EXERCISE BRIEF:
Nothing below is to be printed except the lines between the line holding "lean, t, cover, spine)" and the line holding "for yaw, t, cover, spine", inclusive, each exactly as it appears.

-------

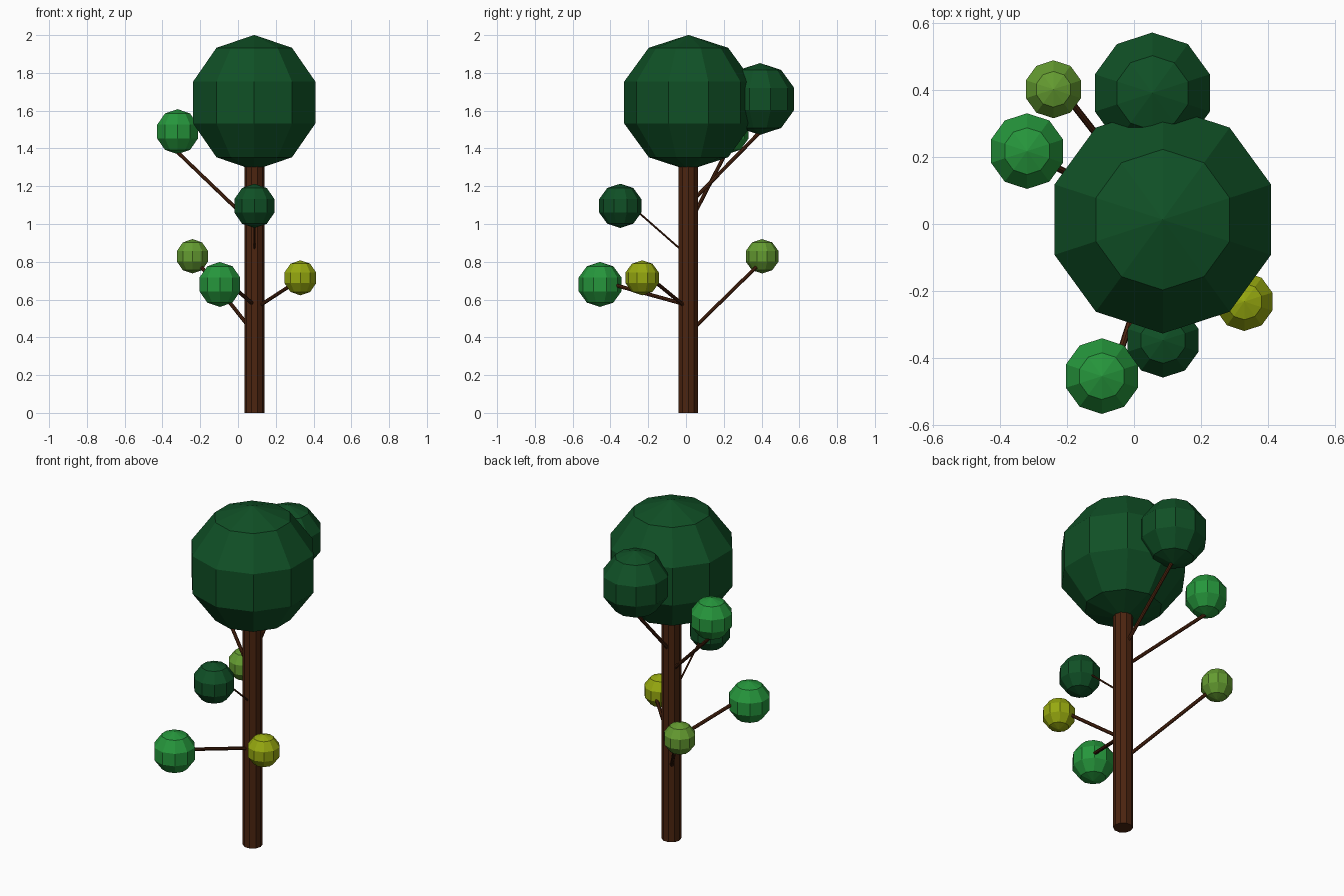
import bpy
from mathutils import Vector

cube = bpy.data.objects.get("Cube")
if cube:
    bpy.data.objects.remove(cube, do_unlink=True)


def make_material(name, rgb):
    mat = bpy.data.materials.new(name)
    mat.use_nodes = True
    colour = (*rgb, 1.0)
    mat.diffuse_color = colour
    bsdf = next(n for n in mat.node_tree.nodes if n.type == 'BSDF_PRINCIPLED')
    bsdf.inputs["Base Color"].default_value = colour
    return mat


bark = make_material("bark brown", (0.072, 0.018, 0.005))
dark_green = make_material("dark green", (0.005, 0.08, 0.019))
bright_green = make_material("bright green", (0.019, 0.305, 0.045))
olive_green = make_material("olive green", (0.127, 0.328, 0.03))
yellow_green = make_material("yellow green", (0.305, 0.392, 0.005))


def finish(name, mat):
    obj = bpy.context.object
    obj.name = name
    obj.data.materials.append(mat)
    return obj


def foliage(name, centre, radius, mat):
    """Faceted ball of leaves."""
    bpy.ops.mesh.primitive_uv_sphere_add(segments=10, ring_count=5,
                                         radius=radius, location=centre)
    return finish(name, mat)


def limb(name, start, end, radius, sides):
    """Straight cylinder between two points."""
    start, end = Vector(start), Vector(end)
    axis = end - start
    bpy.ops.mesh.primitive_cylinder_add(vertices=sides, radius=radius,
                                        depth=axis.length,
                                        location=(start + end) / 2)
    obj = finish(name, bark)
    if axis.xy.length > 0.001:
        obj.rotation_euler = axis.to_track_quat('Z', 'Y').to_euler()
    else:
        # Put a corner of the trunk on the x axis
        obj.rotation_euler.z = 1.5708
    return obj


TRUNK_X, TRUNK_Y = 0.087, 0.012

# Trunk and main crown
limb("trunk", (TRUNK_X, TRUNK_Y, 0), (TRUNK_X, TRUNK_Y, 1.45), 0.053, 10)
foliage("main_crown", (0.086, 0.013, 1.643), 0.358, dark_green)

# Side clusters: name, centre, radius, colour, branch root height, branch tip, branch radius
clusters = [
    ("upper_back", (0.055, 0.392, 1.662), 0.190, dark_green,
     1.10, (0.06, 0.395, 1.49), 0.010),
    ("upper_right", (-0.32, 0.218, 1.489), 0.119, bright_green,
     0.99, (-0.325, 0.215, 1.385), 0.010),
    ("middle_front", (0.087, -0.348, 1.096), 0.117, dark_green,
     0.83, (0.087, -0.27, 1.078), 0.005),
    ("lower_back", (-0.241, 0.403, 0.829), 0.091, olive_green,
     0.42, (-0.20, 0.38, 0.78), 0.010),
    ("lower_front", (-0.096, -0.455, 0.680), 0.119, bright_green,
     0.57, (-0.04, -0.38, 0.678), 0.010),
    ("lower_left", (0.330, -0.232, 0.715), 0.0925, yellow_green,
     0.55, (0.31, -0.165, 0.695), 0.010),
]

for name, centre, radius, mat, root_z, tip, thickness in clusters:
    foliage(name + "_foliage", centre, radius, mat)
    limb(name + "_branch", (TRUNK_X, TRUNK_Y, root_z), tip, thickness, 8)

-------

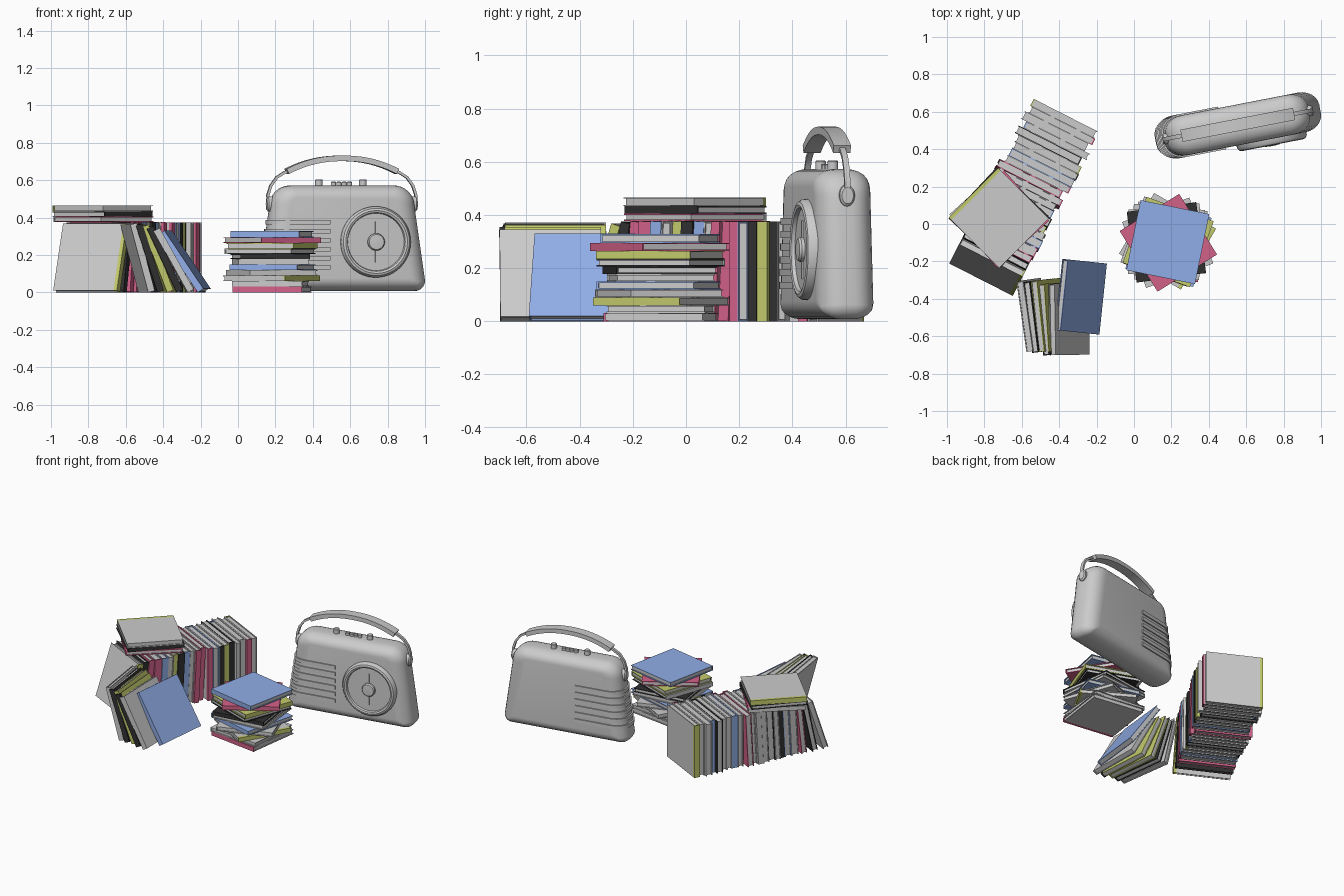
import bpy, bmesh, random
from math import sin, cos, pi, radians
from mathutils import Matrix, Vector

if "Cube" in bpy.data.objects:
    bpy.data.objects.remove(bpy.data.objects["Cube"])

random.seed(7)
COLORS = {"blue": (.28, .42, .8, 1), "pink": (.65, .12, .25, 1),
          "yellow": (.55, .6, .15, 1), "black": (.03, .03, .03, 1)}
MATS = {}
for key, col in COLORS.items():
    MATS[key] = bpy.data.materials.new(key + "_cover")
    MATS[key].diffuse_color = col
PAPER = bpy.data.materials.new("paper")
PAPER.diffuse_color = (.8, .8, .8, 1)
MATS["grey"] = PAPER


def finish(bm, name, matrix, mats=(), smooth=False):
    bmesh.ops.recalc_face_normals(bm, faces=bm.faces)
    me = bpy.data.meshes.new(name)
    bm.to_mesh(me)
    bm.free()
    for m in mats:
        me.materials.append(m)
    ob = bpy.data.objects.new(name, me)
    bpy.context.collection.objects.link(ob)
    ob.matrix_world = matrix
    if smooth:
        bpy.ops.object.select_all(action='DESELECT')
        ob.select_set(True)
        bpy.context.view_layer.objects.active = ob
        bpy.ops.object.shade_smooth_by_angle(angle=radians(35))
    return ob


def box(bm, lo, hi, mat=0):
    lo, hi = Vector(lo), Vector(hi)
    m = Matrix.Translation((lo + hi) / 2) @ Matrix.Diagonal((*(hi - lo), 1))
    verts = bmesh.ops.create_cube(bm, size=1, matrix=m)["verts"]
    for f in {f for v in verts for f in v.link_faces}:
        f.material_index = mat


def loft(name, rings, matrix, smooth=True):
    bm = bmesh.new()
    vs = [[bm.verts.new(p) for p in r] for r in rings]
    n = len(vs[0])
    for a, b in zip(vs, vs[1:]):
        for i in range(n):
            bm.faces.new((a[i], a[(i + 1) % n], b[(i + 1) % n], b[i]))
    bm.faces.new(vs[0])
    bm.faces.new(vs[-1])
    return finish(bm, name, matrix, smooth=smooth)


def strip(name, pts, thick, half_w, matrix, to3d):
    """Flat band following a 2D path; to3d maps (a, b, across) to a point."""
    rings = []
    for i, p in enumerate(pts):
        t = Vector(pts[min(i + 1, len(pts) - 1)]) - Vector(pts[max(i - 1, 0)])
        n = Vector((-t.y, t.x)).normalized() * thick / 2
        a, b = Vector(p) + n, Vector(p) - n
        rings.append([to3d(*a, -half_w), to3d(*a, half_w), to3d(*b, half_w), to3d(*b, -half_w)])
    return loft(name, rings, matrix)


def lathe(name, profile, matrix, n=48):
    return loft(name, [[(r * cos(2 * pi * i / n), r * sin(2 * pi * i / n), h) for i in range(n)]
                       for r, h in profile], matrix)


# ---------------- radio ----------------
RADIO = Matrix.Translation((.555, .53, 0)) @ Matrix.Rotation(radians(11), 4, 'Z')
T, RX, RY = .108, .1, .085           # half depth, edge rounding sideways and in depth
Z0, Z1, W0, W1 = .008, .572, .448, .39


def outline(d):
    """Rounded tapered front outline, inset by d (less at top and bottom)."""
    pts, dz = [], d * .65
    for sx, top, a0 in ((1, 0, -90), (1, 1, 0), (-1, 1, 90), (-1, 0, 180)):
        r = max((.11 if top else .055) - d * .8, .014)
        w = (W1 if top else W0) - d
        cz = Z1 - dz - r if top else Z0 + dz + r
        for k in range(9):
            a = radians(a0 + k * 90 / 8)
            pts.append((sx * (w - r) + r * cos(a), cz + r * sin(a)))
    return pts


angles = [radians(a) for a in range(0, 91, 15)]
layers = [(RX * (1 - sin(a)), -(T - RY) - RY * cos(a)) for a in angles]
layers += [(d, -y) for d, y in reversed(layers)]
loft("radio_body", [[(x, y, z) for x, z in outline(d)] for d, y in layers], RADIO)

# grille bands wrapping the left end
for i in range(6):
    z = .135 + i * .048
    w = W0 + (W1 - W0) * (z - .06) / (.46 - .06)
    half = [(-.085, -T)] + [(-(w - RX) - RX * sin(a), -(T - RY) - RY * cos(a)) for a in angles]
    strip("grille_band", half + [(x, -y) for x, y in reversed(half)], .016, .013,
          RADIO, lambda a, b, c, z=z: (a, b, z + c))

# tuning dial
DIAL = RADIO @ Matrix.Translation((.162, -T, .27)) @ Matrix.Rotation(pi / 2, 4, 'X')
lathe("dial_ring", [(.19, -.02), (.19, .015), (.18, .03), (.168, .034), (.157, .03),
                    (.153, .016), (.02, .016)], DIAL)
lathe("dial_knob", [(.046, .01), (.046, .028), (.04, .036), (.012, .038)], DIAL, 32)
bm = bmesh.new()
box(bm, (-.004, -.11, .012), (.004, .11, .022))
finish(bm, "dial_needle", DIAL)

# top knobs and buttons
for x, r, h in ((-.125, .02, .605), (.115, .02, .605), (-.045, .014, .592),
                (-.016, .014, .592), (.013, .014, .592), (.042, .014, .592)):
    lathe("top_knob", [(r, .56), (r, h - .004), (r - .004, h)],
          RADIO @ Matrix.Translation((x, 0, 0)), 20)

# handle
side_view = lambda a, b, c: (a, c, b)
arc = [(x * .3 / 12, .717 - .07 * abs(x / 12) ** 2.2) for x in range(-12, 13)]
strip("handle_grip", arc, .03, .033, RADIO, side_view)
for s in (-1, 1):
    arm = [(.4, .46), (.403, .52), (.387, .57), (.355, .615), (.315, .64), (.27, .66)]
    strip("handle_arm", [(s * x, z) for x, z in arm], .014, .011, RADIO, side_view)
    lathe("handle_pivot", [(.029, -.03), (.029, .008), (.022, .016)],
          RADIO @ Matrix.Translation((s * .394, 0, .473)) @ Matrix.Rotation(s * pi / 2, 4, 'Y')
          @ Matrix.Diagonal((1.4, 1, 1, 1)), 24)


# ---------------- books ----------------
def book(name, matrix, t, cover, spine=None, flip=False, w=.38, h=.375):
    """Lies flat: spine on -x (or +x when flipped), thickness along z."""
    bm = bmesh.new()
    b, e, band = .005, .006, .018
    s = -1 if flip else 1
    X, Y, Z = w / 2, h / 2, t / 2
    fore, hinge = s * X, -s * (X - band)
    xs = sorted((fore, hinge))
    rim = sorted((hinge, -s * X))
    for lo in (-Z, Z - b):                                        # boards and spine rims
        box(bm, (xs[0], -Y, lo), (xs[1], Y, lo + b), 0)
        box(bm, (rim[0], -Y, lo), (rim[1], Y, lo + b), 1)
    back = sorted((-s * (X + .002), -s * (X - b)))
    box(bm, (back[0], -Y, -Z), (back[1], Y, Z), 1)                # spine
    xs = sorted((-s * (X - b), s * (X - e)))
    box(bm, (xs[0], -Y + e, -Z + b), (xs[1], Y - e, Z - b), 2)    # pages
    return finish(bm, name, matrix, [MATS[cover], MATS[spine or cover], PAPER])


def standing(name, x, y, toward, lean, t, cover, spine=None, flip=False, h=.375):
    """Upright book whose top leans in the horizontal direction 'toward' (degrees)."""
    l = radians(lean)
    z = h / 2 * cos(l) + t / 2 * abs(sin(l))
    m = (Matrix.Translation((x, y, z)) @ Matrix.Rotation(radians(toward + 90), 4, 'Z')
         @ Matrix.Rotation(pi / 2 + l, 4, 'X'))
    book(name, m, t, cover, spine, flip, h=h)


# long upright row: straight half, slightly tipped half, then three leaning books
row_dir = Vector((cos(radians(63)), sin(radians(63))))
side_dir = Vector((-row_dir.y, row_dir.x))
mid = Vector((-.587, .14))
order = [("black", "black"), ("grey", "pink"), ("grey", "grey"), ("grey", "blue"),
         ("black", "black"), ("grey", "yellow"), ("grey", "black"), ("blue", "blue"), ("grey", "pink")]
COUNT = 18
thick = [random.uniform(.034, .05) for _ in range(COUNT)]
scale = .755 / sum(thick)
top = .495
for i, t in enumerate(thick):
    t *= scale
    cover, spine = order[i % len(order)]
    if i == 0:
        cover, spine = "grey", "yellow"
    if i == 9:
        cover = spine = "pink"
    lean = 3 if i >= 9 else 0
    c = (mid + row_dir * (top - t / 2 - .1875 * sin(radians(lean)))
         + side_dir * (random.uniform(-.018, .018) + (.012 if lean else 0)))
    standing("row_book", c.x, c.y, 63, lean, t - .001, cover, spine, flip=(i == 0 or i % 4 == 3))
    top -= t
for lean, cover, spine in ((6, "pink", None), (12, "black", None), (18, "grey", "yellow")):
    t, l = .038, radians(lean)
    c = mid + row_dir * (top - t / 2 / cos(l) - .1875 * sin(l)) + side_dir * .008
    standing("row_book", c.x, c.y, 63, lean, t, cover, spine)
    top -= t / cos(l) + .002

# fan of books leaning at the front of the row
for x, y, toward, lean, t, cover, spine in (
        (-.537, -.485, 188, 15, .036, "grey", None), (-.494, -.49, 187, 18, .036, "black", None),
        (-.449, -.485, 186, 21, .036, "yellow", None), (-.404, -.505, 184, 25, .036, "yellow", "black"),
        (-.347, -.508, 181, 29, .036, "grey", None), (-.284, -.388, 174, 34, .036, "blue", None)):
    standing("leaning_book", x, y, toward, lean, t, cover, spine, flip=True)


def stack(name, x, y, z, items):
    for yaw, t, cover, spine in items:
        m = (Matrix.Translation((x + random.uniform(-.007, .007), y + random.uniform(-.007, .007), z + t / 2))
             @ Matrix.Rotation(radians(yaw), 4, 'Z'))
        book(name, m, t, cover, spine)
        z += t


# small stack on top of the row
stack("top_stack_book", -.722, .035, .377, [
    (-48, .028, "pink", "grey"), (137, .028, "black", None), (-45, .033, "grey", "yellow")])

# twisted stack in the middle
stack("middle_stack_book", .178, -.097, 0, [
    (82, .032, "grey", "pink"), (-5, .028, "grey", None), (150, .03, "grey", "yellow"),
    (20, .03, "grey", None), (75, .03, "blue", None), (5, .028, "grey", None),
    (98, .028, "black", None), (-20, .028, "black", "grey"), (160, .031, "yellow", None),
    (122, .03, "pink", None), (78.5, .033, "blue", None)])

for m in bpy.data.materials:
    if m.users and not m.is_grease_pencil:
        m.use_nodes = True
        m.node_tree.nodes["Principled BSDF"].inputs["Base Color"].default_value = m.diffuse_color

-------

RESULT OF THE EXERCISE:
    standing("row_book", c.x, c.y, 63, lean, t, cover, spine)
    top -= t / cos(l) + .002

# fan of books leaning at the front of the row
for x, y, toward, lean, t, cover, spine in (
        (-.537, -.485, 188, 15, .036, "grey", None), (-.494, -.49, 187, 18, .036, "black", None),
        (-.449, -.485, 186, 21, .036, "yellow", None), (-.404, -.505, 184, 25, .036, "yellow", "black"),
        (-.347, -.508, 181, 29, .036, "grey", None), (-.284, -.388, 174, 34, .036, "blue", None)):
    standing("leaning_book", x, y, toward, lean, t, cover, spine, flip=True)


def stack(name, x, y, z, items):
    for yaw, t, cover, spine in items:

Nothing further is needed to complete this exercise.